Space Hospital can most easily be described as the union of a 70’s scifi series with the early episodes of General Hospital, back when the soap focused on hospital drama and not the glorification of mob violence. (What?!? It’s a guilty pleasure!)
Creating an intentionally retro, kitschy series is a smart move as replicating the visual effects of recent scifi blockbusters like Avatar would be nearly impossible on a web series budget. While the show’s visual style and campy feel, obviously, will not appeal to everyone it does serve a purpose. “It looks like a kid’s show,” states series creator Rob Poe, “[b]ut underneath that façade is something a lot darker and less distinct – whimsy with an undertone of menace.”
Like many independently financed web series, Space Hospital is produced on a shoestring budget. Poe creates all of the show’s various props by hand from household objects and odds-and-ends. The dedication of the series’ cast and crew has earned them the respect of their peers. Web series producer, Sandra Payne describes Space Hospital as plucky and admires the fact the series does not look like any other show.

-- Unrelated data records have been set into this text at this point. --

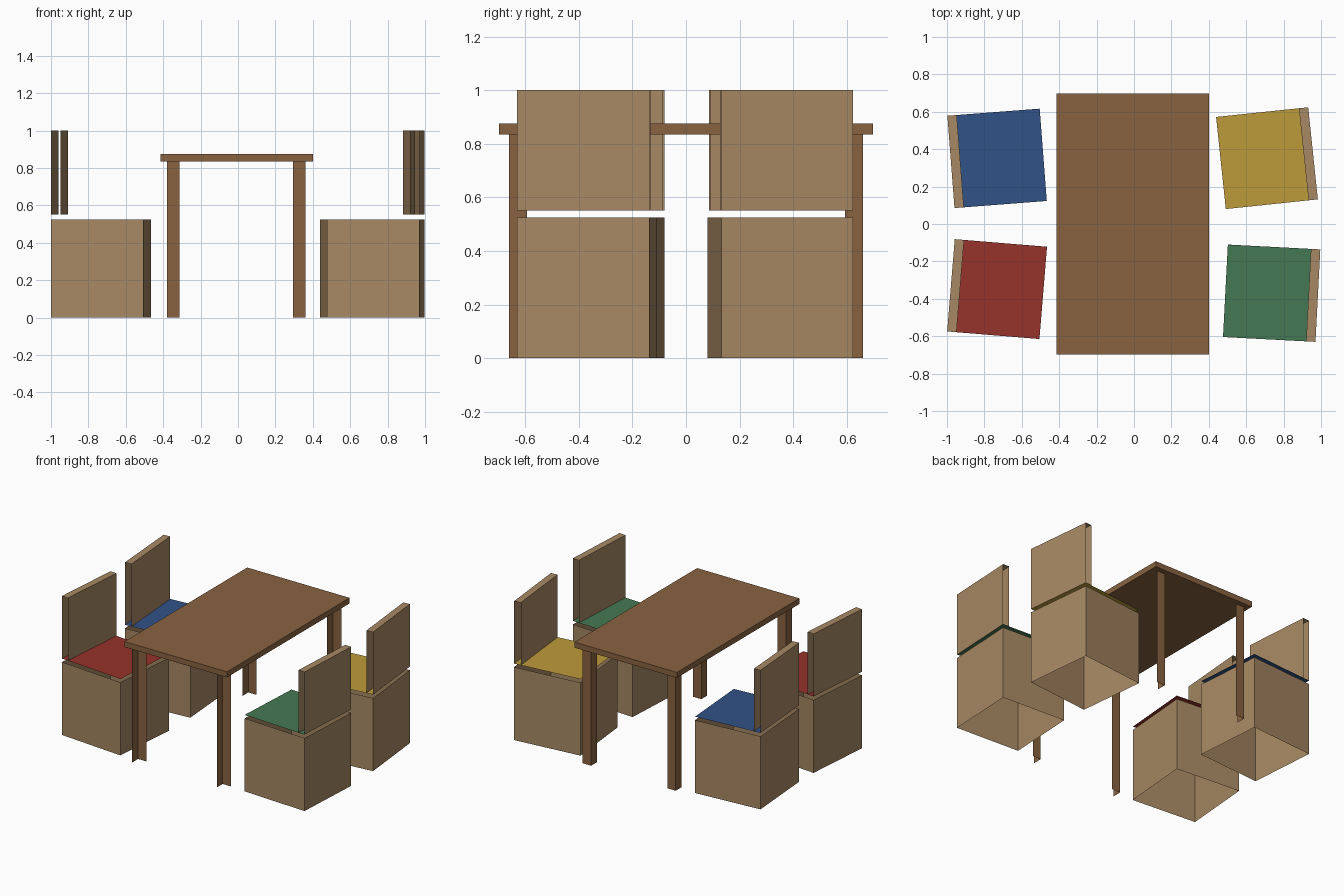
import bpy
import bmesh
from math import radians
from mathutils import Matrix, Vector

cube = bpy.data.objects.get("Cube")
if cube:
    bpy.data.objects.remove(cube, do_unlink=True)


def material(name, rgb):
    mat = bpy.data.materials.new(name)
    mat.use_nodes = True
    mat.diffuse_color = (*rgb, 1)
    mat.node_tree.nodes["Principled BSDF"].inputs["Base Color"].default_value = (*rgb, 1)
    return mat


dark_wood = material("dark_wood", (0.25, 0.124, 0.053))
light_wood = material("light_wood", (0.39, 0.25, 0.127))
red = material("red_fabric", (0.31, 0.032, 0.024))
blue = material("blue_fabric", (0.032, 0.084, 0.25))
yellow = material("yellow_fabric", (0.51, 0.325, 0.042))
green = material("green_fabric", (0.06, 0.19, 0.087))

SIDES = {"+x": (1, 0, 0), "-x": (-1, 0, 0), "+y": (0, 1, 0),
         "-y": (0, -1, 0), "+z": (0, 0, 1), "-z": (0, 0, -1)}


def panel_box(name, low, high, mat, keep=tuple(SIDES), place=Matrix()):
    """Box between two corners that keeps only the listed sides."""
    low, high = Vector(low), Vector(high)
    bm = bmesh.new()
    bmesh.ops.create_cube(bm, size=1)
    bm.normal_update()
    drop = [f for f in bm.faces
            if not any(f.normal.dot(Vector(SIDES[k])) > 0.9 for k in keep)]
    bmesh.ops.delete(bm, geom=drop, context="FACES")
    size = high - low
    for v in bm.verts:
        v.co = (low + high) / 2 + Vector(a * b for a, b in zip(v.co, size))
    mesh = bpy.data.meshes.new(name)
    bm.to_mesh(mesh)
    bm.free()
    mesh.materials.append(mat)
    obj = bpy.data.objects.new(name, mesh)
    obj.matrix_world = place
    bpy.context.collection.objects.link(obj)
    return obj


# Table top and its four angle-section legs
panel_box("table_top", (-0.415, -0.697, 0.835), (0.4, 0.697, 0.875), dark_wood)
LEG = 0.067
for side, x in (("right", -0.38), ("left", 0.293)):
    for end, y in (("front", -0.66), ("back", 0.66 - LEG)):
        panel_box(f"table_leg_{end}_{side}", (x, y, 0), (x + LEG, y + LEG, 0.835),
                  dark_wood, keep=("-x", "+y"))

# Chairs: open box base, flat seat sheet, hollow back rest along local +x
HALF, BACK = 0.2475, 0.05
BASE_TOP, SEAT, TOP = 0.525, 0.55, 1.0


def chair(name, x, y, angle, fabric):
    place = Matrix.Translation((x, y, 0)) @ Matrix.Rotation(radians(angle), 4, "Z")
    panel_box(name + "_base", (-HALF, -HALF, 0), (HALF, HALF, BASE_TOP),
              light_wood, ("+x", "-x", "+y", "-y"), place)
    panel_box(name + "_seat", (-HALF, -HALF, SEAT), (HALF, HALF, SEAT),
              fabric, ("+z",), place)
    panel_box(name + "_back", (HALF - BACK, -HALF, SEAT), (HALF, HALF, TOP),
              light_wood, ("+x", "-x", "+z"), place)


chair("red_chair", -0.732, -0.348, 180 - 4.7, red)
chair("blue_chair", -0.732, 0.351, 180 + 4.4, blue)
chair("yellow_chair", 0.711, 0.352, 6, yellow)
chair("green_chair", 0.736, -0.37, -3, green)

Ultimately, those involved with the production see it as an opportunity to experiment and play without outside interference. “Nearly everyone who does the show falls in love with it. They fall in love with their own characters; they fall in love with the world,” states Poe. The show’s unique visual style and home-made feel enhances the impression that, at its heart, this is a production amongst friends, performed simply for the love of performing.
Beneath the cheesy surface of melodrama and comedy lies a level of depth easily missed if the show is dismissed as a kitschy pastiche of 70’s sci-fi and for its middle-school set design. The series deals with current issues such as rampant consumerism and health care rationing and extrapolates, to an absurd extent, the far-flung ramifications of such behavior. Fortunately, the show gamely avoids becoming bogged-down or preachy when dealing with such heady issues, while still offering some solace for those seeking substance within the spectrum of silly sci-fi.
“If you… prefer black comedy to broad comedy and sport a persistent, low-grade existential crisis,” states series producer Sue Stoebner, “then there is a bedpan with your name on it waiting for you at Space Hospital.”
Currently, in its second season, Space Hospital is available on YouTube, Koldcast, as well as the show’s own website. The producers also maintain a behind the scenes blog featuring episode recaps, production information, and a science section that details how the series’ absurdity eludes to real science.